Sant, a senior at Valor Christian who has signed to run for Oregon, ran a 7.3 in the 60-meter dash during the indoor season, which ranked as the best in the nation.
At the April 27 Liberty Bell Invitational, Sant set a meet record of 11.49 in the 100-yard dash, which was the second-fastest in the nation. But, on May 3, Sant became the fastest 100-meter high school girls runner in the country when she ran an 11.38 to set a St. Vrain Invitational meet and Everly-Montgomery Stadium record. She broke her own meet mark of 11.65, set last May.
“I'm really happy,” Sant said. “It was the fourth 100 that I've run this season. I set a PR. I want to stay number one in the nation and hopefully defend my state titles and contribute to the relays as well. That would be awesome.”
Sant won the state Class 4A 100-meter dash (11.69) and the 200 (24.11) last spring, and although she didn't mention it, she probably has her sights set on shattering more records.
The state meet Class 4A record in the 100-meter dash is 11.34, set by Liberty's Ashley Owens in 2004. Caryl Smith of George Washington is the all-time Colorado recordholder with an 11.31 time set in a 1987 district meet.
Owens also holds the Class 4A state meet standard of 23.42 in the 200 meters, while the 23.29 run by Regis Jesuit's Ana Holland in this season's Liberty Bell is the fastest time recorded in Colorado and the nation by a high school girl.
“She's a little mighty mite,” Valor Christian coach Brian Kula said. “Even though she is short at 5-1, I would say the average female sprinter is 5-5 to 5-7. It's not like they are towering over her.
“She's been on a trajectory since she was a freshman that showed she was going to be here by the time she was a senior. She's a year-round track athlete. She trains in the fall and winter and competes in the spring and summer.”
Sant was a speedy youth soccer player when she took some advice from her dad.
“I played soccer when I was a little kid,” Sent said. “I was pretty fast and my dad said, `Hey, why don't we try track?' I did soccer and track both for a while, then I just stuck with track because I loved it.”
Sant has dreams of competing for the 2016 U.S. Olympic team, and Valor Christian's scientific approach to track training has given her a head start.
“I've always had a saying that sprinting is a skill and it can be learned and can be enhanced,” Kula said. “Granted she was probably a pretty fast little girl when she was on the soccer field when she was 6 years old, but you take someone who already has a high percentage of fast-twitch muscle fibers and you put them in the weight room and use plyometrics and teach them how to run properly and that's when you get these kind of performances.
“Her starts, her block clearance and drive phase is very good, which is why she is number one in the country.
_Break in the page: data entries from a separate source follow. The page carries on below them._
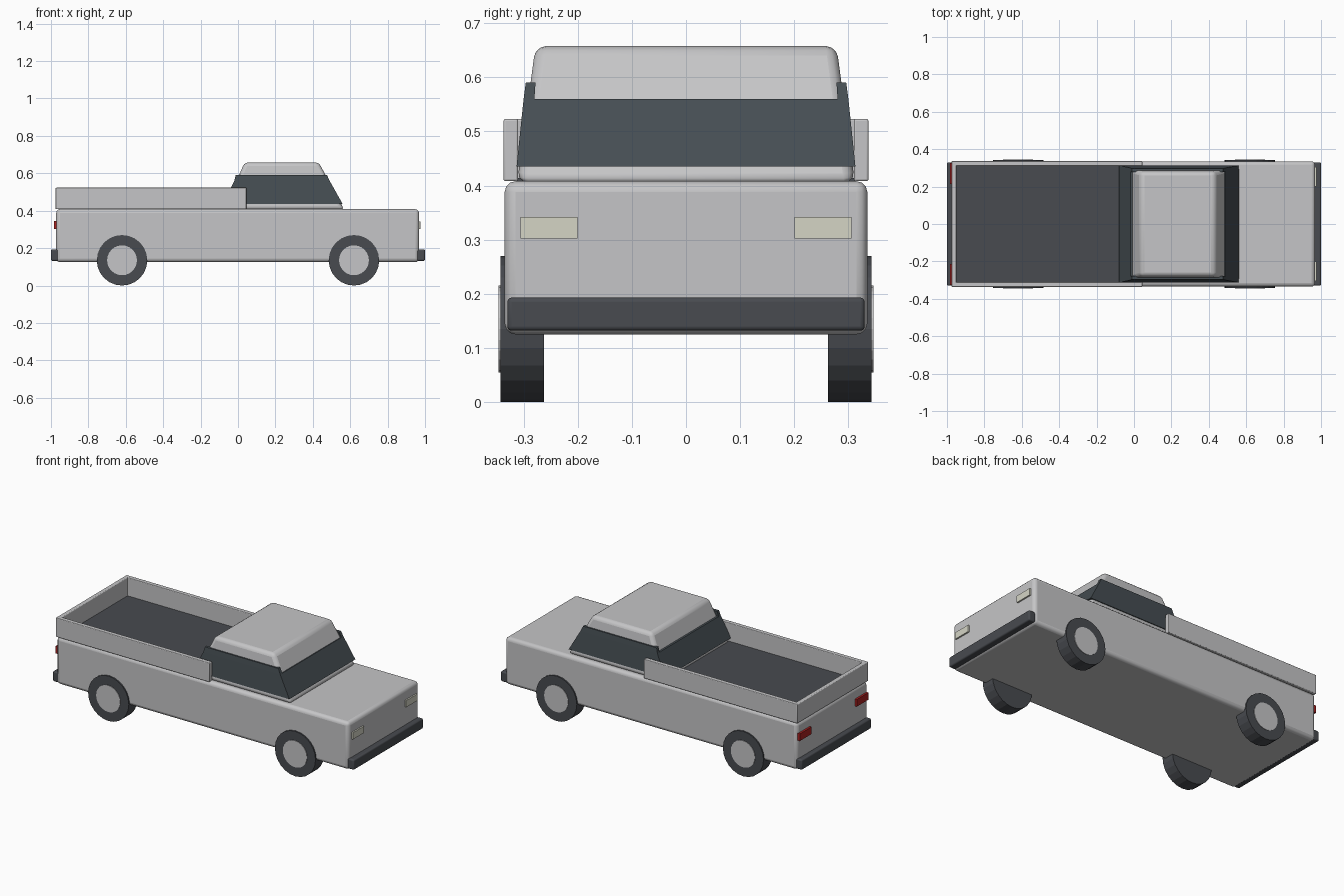
import bpy, bmesh, math

old = bpy.data.objects.get("Cube")
if old:
    bpy.data.objects.remove(old, do_unlink=True)


def material(name, r, g, b):
    m = bpy.data.materials.new(name)
    m.use_nodes = True
    m.diffuse_color = (r, g, b, 1)
    m.node_tree.nodes["Principled BSDF"].inputs["Base Color"].default_value = (r, g, b, 1)
    return m


paint = material("silver paint", 0.56, 0.56, 0.57)
glass = material("dark glass", 0.06, 0.075, 0.085)
rubber = material("black rubber", 0.065, 0.07, 0.08)
lamp = material("pale lamp", 0.66, 0.66, 0.56)
red = material("red lamp", 0.4, 0.015, 0.015)


def finish(name, bm, mat, bevel=0, segments=3):
    bmesh.ops.recalc_face_normals(bm, faces=bm.faces)
    mesh = bpy.data.meshes.new(name)
    bm.to_mesh(mesh)
    bm.free()
    mesh.materials.append(mat)
    ob = bpy.data.objects.new(name, mesh)
    bpy.context.collection.objects.link(ob)
    if bevel:
        mod = ob.modifiers.new("Bevel", "BEVEL")
        mod.width, mod.segments = bevel, segments
        bpy.ops.object.select_all(action="DESELECT")
        ob.select_set(True)
        bpy.context.view_layer.objects.active = ob
        bpy.ops.object.shade_smooth_by_angle(angle=math.radians(35))
    return ob


def block(name, low, high, z, mat, bevel=0, segments=3):
    """Solid between a lower and an upper rectangle, each (x0, x1, y0, y1)."""
    bm = bmesh.new()
    rings = []
    for (x0, x1, y0, y1), h in zip((low, high), z):
        rings.append([bm.verts.new((x, y, h)) for x, y in
                      ((x0, y0), (x1, y0), (x1, y1), (x0, y1))])
    bm.faces.new(rings[0])
    bm.faces.new(rings[1])
    for i in range(4):
        j = (i + 1) % 4
        bm.faces.new((rings[0][i], rings[0][j], rings[1][j], rings[1][i]))
    return finish(name, bm, mat, bevel, segments)


def box(name, x0, x1, y0, y1, z0, z1, mat, bevel=0):
    return block(name, (x0, x1, y0, y1), (x0, x1, y0, y1), (z0, z1), mat, bevel)


def disc(name, x, y0, y1, z, radius, mat):
    """Cylinder lying along y."""
    bm = bmesh.new()
    bmesh.ops.create_cone(bm, cap_ends=True, segments=24, radius1=radius,
                          radius2=radius, depth=abs(y1 - y0))
    for v in bm.verts:
        v.co = (x + v.co.x, (y0 + y1) / 2 + v.co.z, z + v.co.y)
    return finish(name, bm, mat)


# Body and cabin
box("body", -0.972, 0.968, -0.335, 0.335, 0.125, 0.408, paint, 0.02)
block("cabin", (-0.075, 0.568, -0.312, 0.312), (0.035, 0.432, -0.278, 0.278),
      (0.405, 0.658), paint, 0.02)

# Wraparound glass, with the side panes standing taller
block("window_band", (-0.08, 0.56, -0.313, 0.313), (-0.02, 0.49, -0.3, 0.3),
      (0.435, 0.56), glass)

# Load bed
box("bed_floor", -0.955, -0.05, -0.315, 0.315, 0.4, 0.414, rubber)
box("bed_tailgate", -0.975, -0.95, -0.337, 0.337, 0.408, 0.523, paint, 0.004)

# Bumpers
box("front_bumper", 0.955, 1.0, -0.33, 0.33, 0.132, 0.193, rubber, 0.008)
box("rear_bumper", -1.0, -0.955, -0.33, 0.33, 0.132, 0.193, rubber, 0.008)

# Parts repeated on each side
for side, s in (("left", 1), ("right", -1)):
    def span(a, b):
        return tuple(sorted((a * s, b * s)))

    block(side + "_window_top", (-0.02, 0.49) + span(0.28, 0.3),
          (-0.012, 0.476) + span(0.278, 0.296), (0.56, 0.59), glass)
    box(side + "_bed_rail", -0.975, 0.045, *span(0.31, 0.337), 0.408, 0.523, paint, 0.004)
    box(side + "_headlight", 0.96, 0.977, *span(0.2, 0.306), 0.302, 0.342, lamp)
    box(side + "_tail_light", -0.984, -0.96, *span(0.215, 0.325), 0.302, 0.345, red)
    for end, x in (("front", 0.62), ("rear", -0.62)):
        disc(f"{side}_{end}_tyre", x, 0.262 * s, 0.343 * s, 0.135, 0.135, rubber)
        disc(f"{side}_{end}_hub", x, 0.3 * s, 0.346 * s, 0.135, 0.08, paint)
She has developed into a good 200-meter sprinter and her 100 has come along and she has put it all together. She is a pleasure to have on our team. She does what we ask her to so. She makes a lot of sacrifices in her training to help us.”